WHAT IS BEING ASKED.
Copy out each line featuring the string "bmesh" from the entries beneath.

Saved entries

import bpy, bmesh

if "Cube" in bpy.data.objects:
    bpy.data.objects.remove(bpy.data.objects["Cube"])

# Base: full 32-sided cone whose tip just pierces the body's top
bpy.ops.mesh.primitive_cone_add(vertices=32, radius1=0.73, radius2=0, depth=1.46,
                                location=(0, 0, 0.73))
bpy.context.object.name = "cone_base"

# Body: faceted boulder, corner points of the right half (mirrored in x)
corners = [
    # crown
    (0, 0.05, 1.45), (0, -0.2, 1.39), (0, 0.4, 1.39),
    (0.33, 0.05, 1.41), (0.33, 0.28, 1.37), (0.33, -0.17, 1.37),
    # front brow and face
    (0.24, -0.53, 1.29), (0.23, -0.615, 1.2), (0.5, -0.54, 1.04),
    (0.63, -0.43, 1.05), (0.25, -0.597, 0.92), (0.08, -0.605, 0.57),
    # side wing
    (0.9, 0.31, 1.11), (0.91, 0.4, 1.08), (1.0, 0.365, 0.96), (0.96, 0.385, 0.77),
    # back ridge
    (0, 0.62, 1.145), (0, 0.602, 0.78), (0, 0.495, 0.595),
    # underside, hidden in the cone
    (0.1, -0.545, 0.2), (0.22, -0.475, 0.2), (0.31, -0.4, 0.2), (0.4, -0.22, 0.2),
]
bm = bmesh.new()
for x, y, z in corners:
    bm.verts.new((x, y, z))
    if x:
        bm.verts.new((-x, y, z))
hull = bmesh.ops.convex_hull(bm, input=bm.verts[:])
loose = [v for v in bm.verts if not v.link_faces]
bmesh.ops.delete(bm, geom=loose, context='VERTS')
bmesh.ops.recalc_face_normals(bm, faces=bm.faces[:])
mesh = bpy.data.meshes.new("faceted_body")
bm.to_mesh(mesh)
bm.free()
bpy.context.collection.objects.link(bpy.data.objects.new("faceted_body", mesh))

SOLUTION.
import bpy, bmesh
bm = bmesh.new()
hull = bmesh.ops.convex_hull(bm, input=bm.verts[:])
bmesh.ops.delete(bm, geom=loose, context='VERTS')
bmesh.ops.recalc_face_normals(bm, faces=bm.faces[:])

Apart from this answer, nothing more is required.